There are three forms of the adjective in German: the positive (basic form), the comparative (1st increment) and the superlative (2nd increment). The superlative is the highest form of the word. The comparative compares two things (X is greater than Y), the superlative compares a thing with several things, or the whole, and forms the highest level (Z is greatest).
The term goes back to the Latin gradus superlativus and means the third degree, ie the highest degree, when comparing adjectives. As a comparison derived from the Latin compare (~ compare), the increase in adjectives is called in linguistics. Let us look at the increase of the irregular adjective for the sake of illustration.
Jonas is great (1.80m). Peter is bigger (1.87m). Walther is the largest (1.94m).
The above example shows the three forms of comparison. The basic form, ie the positive, is large. The positive is used whenever the adjective is used without a degree specification. The comparative is the higher degree, that is, the first increase, the adjective. By means of comparative, it can be expressed that two adjectives are different from each other: Peter is greater than Jonas.
The superlative is the last term in the above example and in the increase of the adjective. The superlative indicates that a thing (person, fact, object) has the highest degree of a property or feature when compared to other things. In this case, Walther is the largest and therefore of course bigger than Jonas and Peter. So there is nothing that surpasses this property.
Note: The possible increase of the adjective in German is thus tripartite. According to this scheme, by the way, the stylistic means of the climax is often constructed, while the anticlimax is based on a reduction.
Education: Comparative and superlative
The two forms of increase are formed differently. However, comparative and superlative are almost always the same. However, there are some exceptions and peculiarities.
The comparative arises when the basic form of the adjective is inserted. As a rule, the comparative is formed with one as. It is important that the comparative is always declined when it is immediately before a reference (1). If this is not the case, it is not declined (2).
(1) There are more beautiful trees than in the construction market.
(2) Flowers are more beautiful than trees.
In the above example sentences, the comparative is once in front of the noun, and in the second sentence another word is in between. Consequently, in the second theorem is not declined, but in the first theorem, and therefore has to adapt to the case and the number of the noun.
The superlative can be initiated with on or the particular article. If it is formed with an a, if the basic form of the adjective is established, the superlative is formed with the definite article, followed by the adjective end.
(1) Peter is the most beautiful.
(2) Peter is the most beautiful man.
The above examples illustrate the superlative formation. In the first theorem the maximal form is formed by means of the word am, so the ending of the adjective is sten, whereas the second sentence introduces the superlative through the definite article.

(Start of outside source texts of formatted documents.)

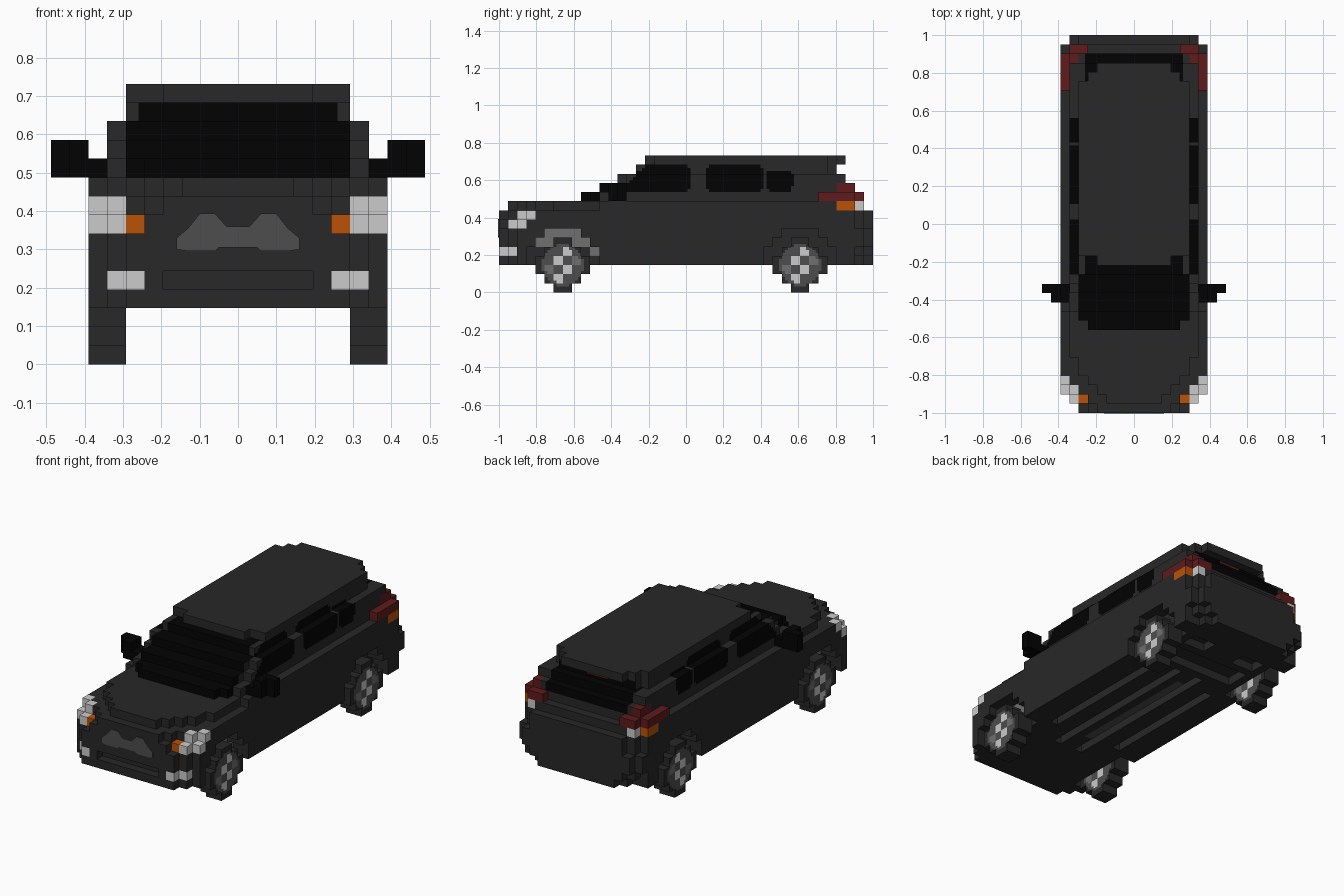
import bpy
import bmesh
import math
from itertools import product
from mathutils import Vector

cube = bpy.data.objects.get("Cube")
if cube:
    bpy.data.objects.remove(cube, do_unlink=True)

UNIT = 2 / 41      # edge of one building block
LENGTH = 41        # car length in blocks
FINE = 3           # paint cells along each block edge


def material(name, color):
    mat = bpy.data.materials.new(name)
    mat.use_nodes = True
    rgba = (*color, 1)
    mat.diffuse_color = rgba
    mat.node_tree.nodes["Principled BSDF"].inputs["Base Color"].default_value = rgba
    return mat


PAINT = material("charcoal paint", (.021, .021, .021))
GLASS = material("black glass", (.0008, .0008, .0008))
METAL = material("dark metal", (.075, .075, .075))
LINER = material("grey liner", (.16, .16, .16))
CLEAR = material("clear lamp", (.6, .6, .6))
AMBER = material("amber lamp", (.5, .085, .002))
RED = material("red lamp", (.115, .011, .011))
PALETTE = [PAINT, GLASS, METAL, LINER, CLEAR, AMBER, RED]


# Block sets: x is centred, y counts from the front, z counts from the ground
def box(x0, x1, y0, y1, z0, z1):
    return set(product(range(x0, x1), range(y0, y1), range(z0, z1)))


def slab(half, y0, y1, z0, z1):
    return box(-half, half, y0, y1, z0, z1)


def pair(x0, x1, y0, y1, z0, z1):
    return box(x0, x1, y0, y1, z0, z1) | box(-x1, -x0, y0, y1, z0, z1)


def stepped(z0, z1, *runs):
    """Layer outline given as (half width, first row, end row) runs."""
    return set().union(*(slab(half, a, b, z0, z1) for half, a, b in runs))


def add_object(name, bm, mats):
    mesh = bpy.data.meshes.new(name)
    bm.to_mesh(mesh)
    bm.free()
    for mat in mats:
        mesh.materials.append(mat)
    obj = bpy.data.objects.new(name, mesh)
    bpy.context.collection.objects.link(obj)
    return obj


def build(name, cells, rule, solid=frozenset()):
    """Skin a block set; rule(centre, normal) picks the material of each cell."""
    bm = bmesh.new()
    verts = {}

    def vert(point):
        key = tuple(round(c * FINE) for c in point)
        if key not in verts:
            x, y, z = (c / FINE for c in key)
            verts[key] = bm.verts.new((x * UNIT, (y - LENGTH / 2) * UNIT, z * UNIT))
        return verts[key]

    for cell in cells:
        for axis, side in product(range(3), (-1, 1)):
            normal = Vector((0, 0, 0))
            normal[axis] = side
            neighbour = tuple(int(c + n) for c, n in zip(cell, normal))
            if neighbour in cells or neighbour in solid:
                continue
            u, v = Vector((0, 0, 0)), Vector((0, 0, 0))
            u[(axis + 1) % 3] = v[(axis + 2) % 3] = 1 / FINE
            if side < 0:
                u, v = v, u
            corner = Vector(cell)
            corner[axis] += max(side, 0)
            for i, j in product(range(FINE), repeat=2):
                p = corner + u * i + v * j
                face = bm.faces.new([vert(q) for q in (p, p + u, p + u + v, p + v)])
                face.material_index = PALETTE.index(rule(p + (u + v) / 2, normal))
    bmesh.ops.dissolve_limit(bm, angle_limit=math.radians(1), verts=bm.verts[:],
                             edges=bm.edges[:], delimit={'MATERIAL'})
    return add_object(name, bm, PALETTE)


def plain(mat):
    return lambda centre, normal: mat


# Lower body with stepped nose
body = stepped(3, 7, (6, 0, 1), (7, 1, 2), (8, 2, 39))
body |= stepped(7, 8, (5, 0, 1), (7, 1, 2), (8, 2, 39))
body |= stepped(8, 9, (4, 0, 1), (5, 1, 2), (7, 2, 3), (8, 3, 39))
body |= stepped(9, 10, (3, 1, 2), (4, 2, 3), (5, 3, 4), (6, 4, 6), (7, 6, 11), (8, 11, 39))
# Rounded tail, widest at the bumper
body |= slab(7, 39, 40, 4, 10) | slab(6, 39, 40, 3, 4)
body |= slab(8, 39, 40, 5, 7) | slab(7, 40, 41, 5, 7)
body |= slab(6, 40, 41, 4, 9) | slab(5, 40, 41, 3, 4)
body -= slab(4, 0, 1, 4, 5)                                # lower air intake
body -= pair(1, 2, 9, 30, 3, 4) | pair(4, 5, 12, 28, 3, 4)  # floor channels
body -= slab(5, 31, 34, 3, 4) | pair(2, 5, 35, 37, 3, 4)   # rear axle recesses
AXLES = (7, 33)
for axle in AXLES:                                         # wheel arches
    for reach, z0, z1 in ((4, 3, 5), (3, 5, 6), (2, 6, 7)):
        body -= pair(6, 8, axle - reach, axle + reach, z0, z1)

# Cabin, stepping in towards the roof
cabin = stepped(10, 11, (5, 9, 10), (6, 10, 11), (7, 11, 39))
cabin |= stepped(11, 12, (6, 11, 13), (7, 13, 39))
cabin |= stepped(12, 13, (6, 13, 14), (7, 14, 38))
cabin |= stepped(13, 14, (6, 15, 36), (5, 36, 37))
cabin |= stepped(14, 15, (4, 16, 17), (6, 17, 36), (5, 36, 37), (4, 37, 38))

# Lamps replace blocks of the shell
lamps = {
    "headlights": (CLEAR, pair(6, 7, 1, 2, 7, 8) | pair(7, 8, 2, 3, 7, 8)
                   | pair(6, 7, 2, 3, 8, 9) | pair(7, 8, 3, 4, 8, 9)),
    "front_indicators": (AMBER, pair(5, 6, 1, 2, 7, 8)),
    "fog_lamps": (CLEAR, pair(5, 6, 0, 1, 4, 5) | pair(6, 7, 1, 2, 4, 5)),
    "tail_lights": (RED, pair(7, 8, 35, 39, 10, 11) | pair(6, 7, 37, 39, 11, 12)
                    | pair(5, 7, 39, 40, 10, 11)),
    "rear_indicators": (AMBER, pair(7, 8, 37, 39, 9, 10)),
    "reversing_lamps": (CLEAR, pair(6, 7, 39, 40, 9, 10)),
}
for mat, cells in lamps.values():
    body -= cells
    cabin -= cells
solid = body | cabin
for mat, cells in lamps.values():
    solid |= cells


def rounded(a, b, a0, a1, b0, b1, radius=.8):
    """True inside a rectangle with rounded corners."""
    dx = max(a0 + radius - a, a - a1 + radius, 0)
    dy = max(b0 + radius - b, b - b1 + radius, 0)
    return math.hypot(dx, dy) < radius


def body_rule(c, n):
    # Pale liner above the front wheels
    if abs(n.x) > .5 and abs(abs(c.x) - 6) < .1 and 4 < c.y < 11 and c.z < 7:
        if c.z > 5 or (c.y > 10 and c.z > 4):
            return LINER
    if n.z < -.5 and -1 < c.x < 0 and 12 < c.y < 28:
        return METAL
    return PAINT


def cabin_rule(c, n):
    across = abs(c.x)
    # Windscreen
    if c.y < 17 and c.z < 14.1 and across < (5.2 if c.z > 13.1 else 6.01):
        if n.y < -.5 or n.z > .5 or (c.y < 12 and c.z < 13):
            return GLASS
    # Side windows, with the shoulder ledge between the glass planes
    if across > 5.9 and abs(n.y) < .5:
        slant = 13.2 + (c.z - 11) * .9
        if (rounded(c.y, c.z, slant, 21, 11, 14) or rounded(c.y, c.z, 22.7, 29, 11, 14)
                or rounded(c.y, c.z, 29.2, 32.2, 11, 13.5)):
            return GLASS
    # Rear window and high brake lamp
    if c.y > 36 and 11 < c.z < 14 and across < 5.2 and (n.y > .5 or n.z > .5):
        return RED if across < 1.4 and c.z > 13.4 else GLASS
    return PAINT


build("lower_body", body, body_rule, solid)
build("cabin", cabin, cabin_rule, solid)
for name, (mat, cells) in lamps.items():
    build(name, cells, plain(mat), solid)

# Door mirrors
for name, sign in (("left_mirror", 1), ("right_mirror", -1)):
    cells = box(7, 8, 12, 14, 10, 11) | box(8, 10, 13, 14, 10, 12) | box(8, 9, 12, 13, 10, 12)
    if sign < 0:
        cells = {(-x - 1, y, z) for x, y, z in cells}
    build(name, cells, plain(GLASS))


# Wheels with patterned rims
def wheel(name, axle, x0):
    cells = set()
    for reach, z0, z1 in ((1, 0, 6), (2, 1, 5), (3, 2, 4)):
        cells |= box(x0, x0 + 2, axle - reach, axle + reach, z0, z1)

    def rim(c, n):
        dy, dz = c.y - axle, c.z - 3
        if abs(n.x) < .5 or math.hypot(dy, dz) > 2.3:
            return PAINT
        odd = (math.floor(dy) + math.floor(dz)) % 2 == 1
        if odd and min(abs(dy), abs(dz)) < 1 and math.hypot(dy, dz) < 2:
            return CLEAR if abs(dy) < 1 else LINER
        return METAL

    build(name, cells, rim)


for end, axle in zip(("front", "rear"), AXLES):
    for side, x0 in (("left", 6), ("right", -8)):
        wheel(f"{end}_{side}_wheel", axle, x0)

# Grille plate: half outline mirrored across the centre
half = [(.03, .36), (.06, .393), (.1, .393), (.13, .355), (.16, .33),
        (.16, .3), (.13, .295), (.06, .295), (.05, .305)]
outline = half + [(-x, z) for x, z in reversed(half)]
bm = bmesh.new()
plate = bm.faces.new([bm.verts.new((x, -1.004, z)) for x, z in outline])
grown = bmesh.ops.extrude_face_region(bm, geom=[plate])["geom"]
bmesh.ops.translate(bm, vec=(0, .006, 0),
                    verts=[g for g in grown if isinstance(g, bmesh.types.BMVert)])
bmesh.ops.recalc_face_normals(bm, faces=bm.faces[:])
add_object("grille", bm, [METAL])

The adjective end ste.
Comparity of the adjective regularly irregular
Positive (basic) nice
Comparatively (1st increase) more beautifully
Superlative (2nd increase) most beautifully best
Irregular adjectives and exceptions
The rules of comparative and superlative described above, however, have some exceptions. These relate to irregular adjectives; Adjectives ending in d / t or s / ß / x / z; monosyllable adjectives, and also the e in the case of non-concurrent adjectives. These exceptions are now considered.
(1) Property names ending with the letters d / t or s / ß / x / z form the top form (superlative) mostly with the adjective endings (eg: fat – fatter – the fattest, neat – nicest – the nicest ). The additional e serves as a pronunciation aid.
(2) Some property terms form superlative and comparative with an umlaut. This is often the case with monosyllable property terms. The vowel of the basic form changes into an umlaut (eg cold – colder – the coldest, wiser – wiser – the wisest).
(3) If the basic form of the adjective ends in el or bel and is also unstressed, the e is omitted in the formation of the comparative. At the highest level, however, it is still preserved (eg nobility – nobler – noblest). This does not apply if the ending is emphasized or the adjective ends with ell (eg actual – current – most recent).
(4) Furthermore, there are adjectives which are irregular. The comparative and the superlative have to be learned here simply, since the rules presented are applicable, but the Gru